Change in sleeping habits is a sign of elderly depression. The Department of Geriatric Medicine at Singapore General Hospital shares the signs and causes of elderly depression.
Depression in the elderly
Don’t be too quick to dismiss the sudden moodiness, withdrawal or incessant complaints about aches and pains from your elderly parents. These may be signs of elderly depression, a serious medical condition which can be prevented and treated.
“When one reaches late adulthood (65 years and above), one will inevitably experience physical decline and some form of loss – loss of health, spouse, family members or loss of income and independence,” says
Dr Kaysar Mamun, Senior Consultant at the
Department of Geriatric Medicine,
Singapore General Hospital (SGH), a member of the
In Singapore, depression strikes about six per cent of the elderly population aged 65 and above.
If depression is left untreated, it can adversely affect the elderly person’s ability to recover from serious medical conditions such as cancer and heart disease, adds Dr Mamun. According to a 2010 report published in the Cleveland Clinic Journal of Medicine, depression worsens the outlook for elderly patients with heart failure.
Signs of elderly depression
Be alert for these signs of depression in yourself, your elderly parents or relatives:
- Feeling persistently sad, moody and down
- Becoming increasingly withdrawn (e.g. avoiding family and friends)
- Sudden change in eating habits (either eating too little or a lot)
- Change in sleeping habits (insomnia or the opposite, sleeping a lot more than usual)
- Poor concentration
- Always feeling tired
- Having negative feelings such as excessive guilt, worthlessness and helplessness
- Expressing suicidal thoughts
Causes of elderly depression
There are many causes of elderly depression. Being diagnosed with a serious medical illness such as cancer or having recently suffered from a disability such as stroke and heart attack can bring about depression.
Medications used to treat Parkinson disease, high blood pressure and high cholesterol can also trigger or worsen depression.

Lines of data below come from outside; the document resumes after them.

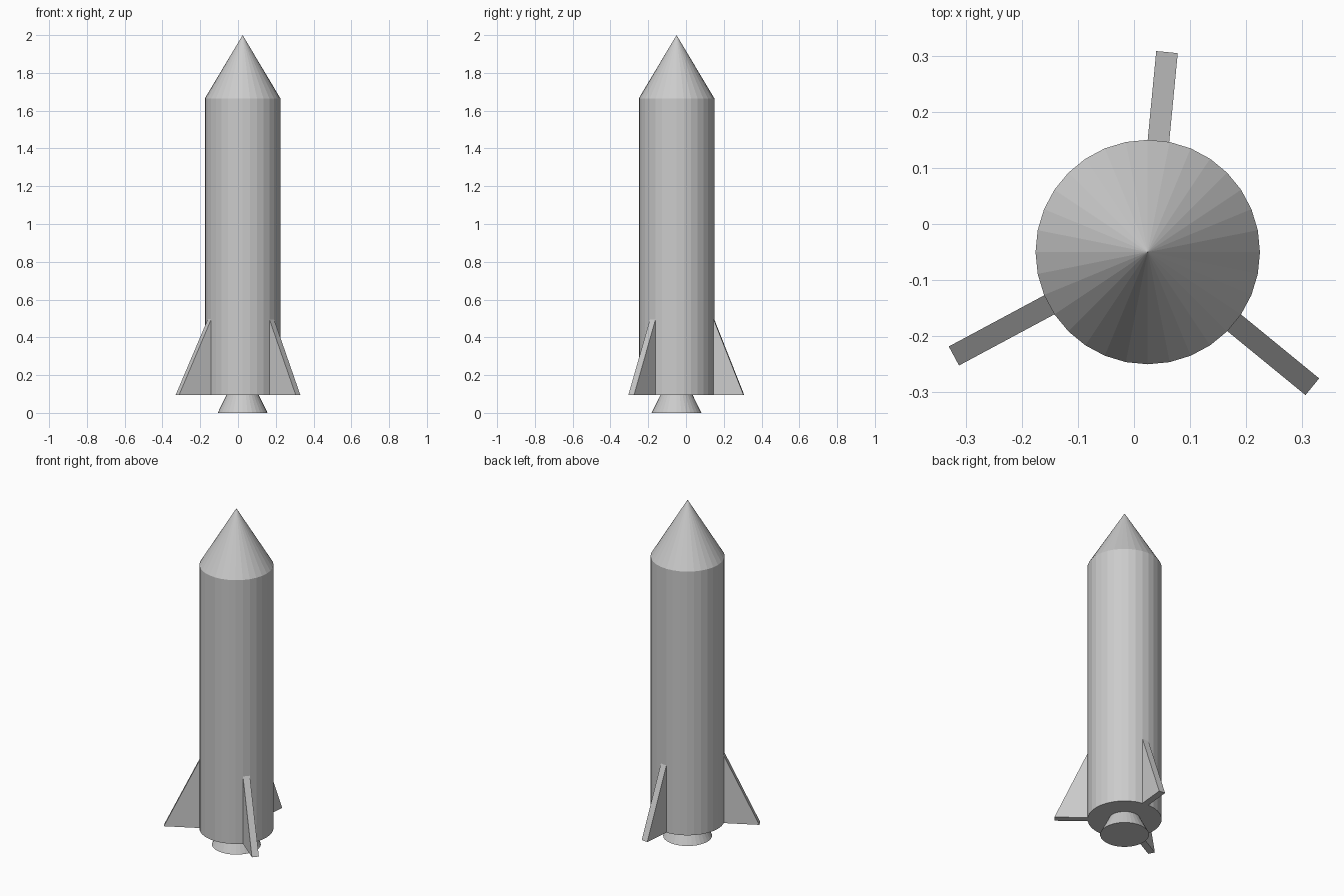
import bpy, bmesh
from math import radians
from mathutils import Matrix, Vector

if "Cube" in bpy.data.objects:
    bpy.data.objects.remove(bpy.data.objects["Cube"])

CX, CY = 0.0245, -0.05      # rocket axis
SIDES = 32
BASE, SHOULDER, TIP = 0.095, 1.665, 2.0


def add_object(name, bm):
    bmesh.ops.recalc_face_normals(bm, faces=bm.faces)
    mesh = bpy.data.meshes.new(name)
    bm.to_mesh(mesh)
    bm.free()
    obj = bpy.data.objects.new(name, mesh)
    obj.location = (CX, CY, 0)
    bpy.context.collection.objects.link(obj)
    return obj


def frustum(name, r_low, r_high, z_low, z_high):
    bm = bmesh.new()
    bmesh.ops.create_cone(bm, cap_ends=True, segments=SIDES,
                          radius1=r_low, radius2=r_high, depth=z_high - z_low,
                          matrix=Matrix.Translation((0, 0, (z_low + z_high) / 2)))
    return add_object(name, bm)


def fin(name, angle, reach, inner=0.197, top=0.5, thick=0.0385):
    # Triangular plate pointing outwards from the axis
    bm = bmesh.new()
    profile = [(inner, BASE), (reach, BASE), (inner, top)]
    face = bm.faces.new([bm.verts.new((r, -thick / 2, z)) for r, z in profile])
    ext = bmesh.ops.extrude_face_region(bm, geom=[face], use_keep_orig=True)
    moved = [g for g in ext["geom"] if isinstance(g, bmesh.types.BMVert)]
    bmesh.ops.translate(bm, verts=moved, vec=Vector((0, thick, 0)))
    obj = add_object(name, bm)
    obj.rotation_euler.z = radians(angle)
    return obj


# Fuselage, nose and engine bell
frustum("body", 0.2, 0.2, BASE, SHOULDER)
frustum("nose_cone", 0.2, 0.0, SHOULDER, TIP)
frustum("nozzle", 0.132, 0.085, 0.0, BASE)

# Three fins, slightly uneven in spacing and reach
for name, angle, reach in [("fin_back", 84.5, 0.358),
                           ("fin_right", -39.3, 0.379),
                           ("fin_left", 208.2, 0.392)]:
    fin(name, angle, reach)
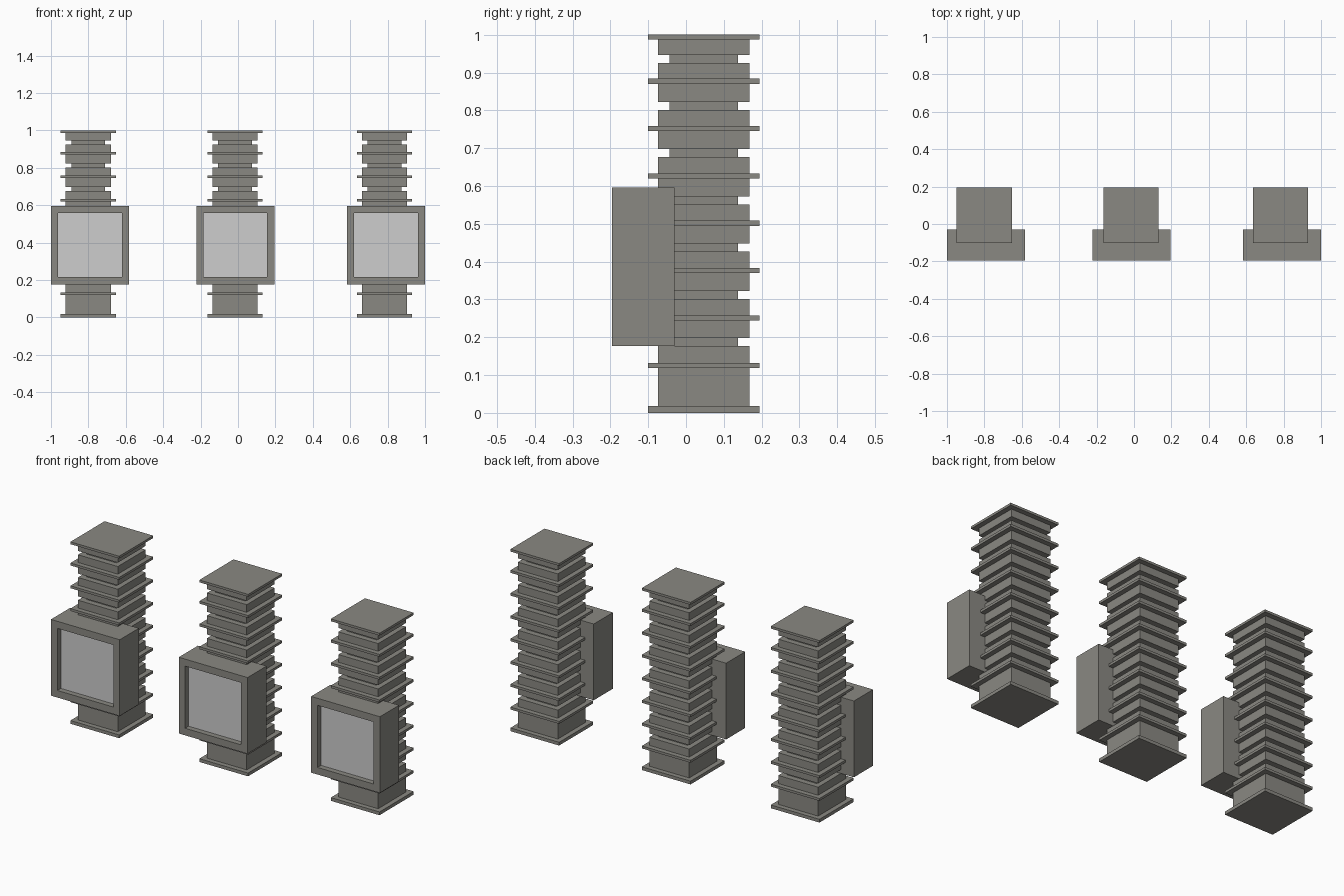
import bpy, bmesh

if "Cube" in bpy.data.objects:
    bpy.data.objects.remove(bpy.data.objects["Cube"])

def material(name, rgb):
    m = bpy.data.materials.new(name)
    m.diffuse_color = (*rgb, 1.0)
    m.use_nodes = True
    m.node_tree.nodes["Principled BSDF"].inputs["Base Color"].default_value = m.diffuse_color
    return m

CASING = material("warm grey casing", (0.255, 0.25, 0.225))
GLASS = material("pale grey screen", (0.61, 0.61, 0.61))

def make_object(name, bm, mats):
    bmesh.ops.recalc_face_normals(bm, faces=bm.faces)
    mesh = bpy.data.meshes.new(name)
    bm.to_mesh(mesh)
    bm.free()
    for m in mats:
        mesh.materials.append(m)
    ob = bpy.data.objects.new(name, mesh)
    bpy.context.collection.objects.link(ob)
    return ob

def stepped_tower(name, cx, cy):
    """Square column lofted through (half width, height) steps."""
    flange, body, neck = 0.148, 0.121, 0.09
    steps = [(flange, 0), (flange, 0.018), (body, 0.018)]
    for k in range(7):
        z = 0.119 + 0.1252 * k
        n = 0.177 + 0.1248 * k
        steps += [(body, z), (flange, z), (flange, z + 0.0135), (body, z + 0.0135),
                  (body, n), (neck, n), (neck, n + 0.021), (body, n + 0.021)]
    steps += [(body, 0.987), (flange, 0.987), (flange, 1.0)]
    bm = bmesh.new()
    rings = [[bm.verts.new((cx + sx * h, cy + sy * h, z))
              for sx, sy in ((-1, -1), (1, -1), (1, 1), (-1, 1))] for h, z in steps]
    for a, b in zip(rings, rings[1:]):
        for i in range(4):
            j = (i + 1) % 4
            bm.faces.new((a[i], a[j], b[j], b[i]))
    bm.faces.new(rings[0][::-1])
    bm.faces.new(rings[-1])
    return make_object(name, bm, [CASING])

def display_box(name, cx):
    """Box with a recessed screen cut into its front face."""
    half, front, back, z0, z1 = 0.209, -0.196, -0.03, 0.177, 0.596
    recess = 0.03
    bm = bmesh.new()
    bmesh.ops.create_cube(bm, size=1)
    bmesh.ops.scale(bm, vec=(2 * half, back - front, z1 - z0), verts=bm.verts)
    bmesh.ops.translate(bm, vec=(cx, (front + back) / 2, (z0 + z1) / 2), verts=bm.verts)
    face = min(bm.faces, key=lambda f: f.calc_center_median().y)
    bmesh.ops.inset_region(bm, faces=[face], thickness=0.055)
    side = bmesh.ops.extrude_discrete_faces(bm, faces=[face])["faces"][0]
    bmesh.ops.translate(bm, vec=(0, recess, 0), verts=side.verts)
    side.material_index = 1
    return make_object(name, bm, [CASING, GLASS])

# three columns, each with a display box on its front
for label, tower_x, box_x in (("left", -0.8, -0.791), ("middle", -0.016, -0.014),
                              ("right", 0.783, 0.791)):
    stepped_tower(label + "_tower", tower_x, 0.047)
    display_box(label + "_display", box_x)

Read on for treatment and tips to cope with elderly depression.
- Loss of social support systems such as loss of spouse and close family members (bereavement), and children leaving home
- Social isolation or loneliness
- Being single, widowed or divorced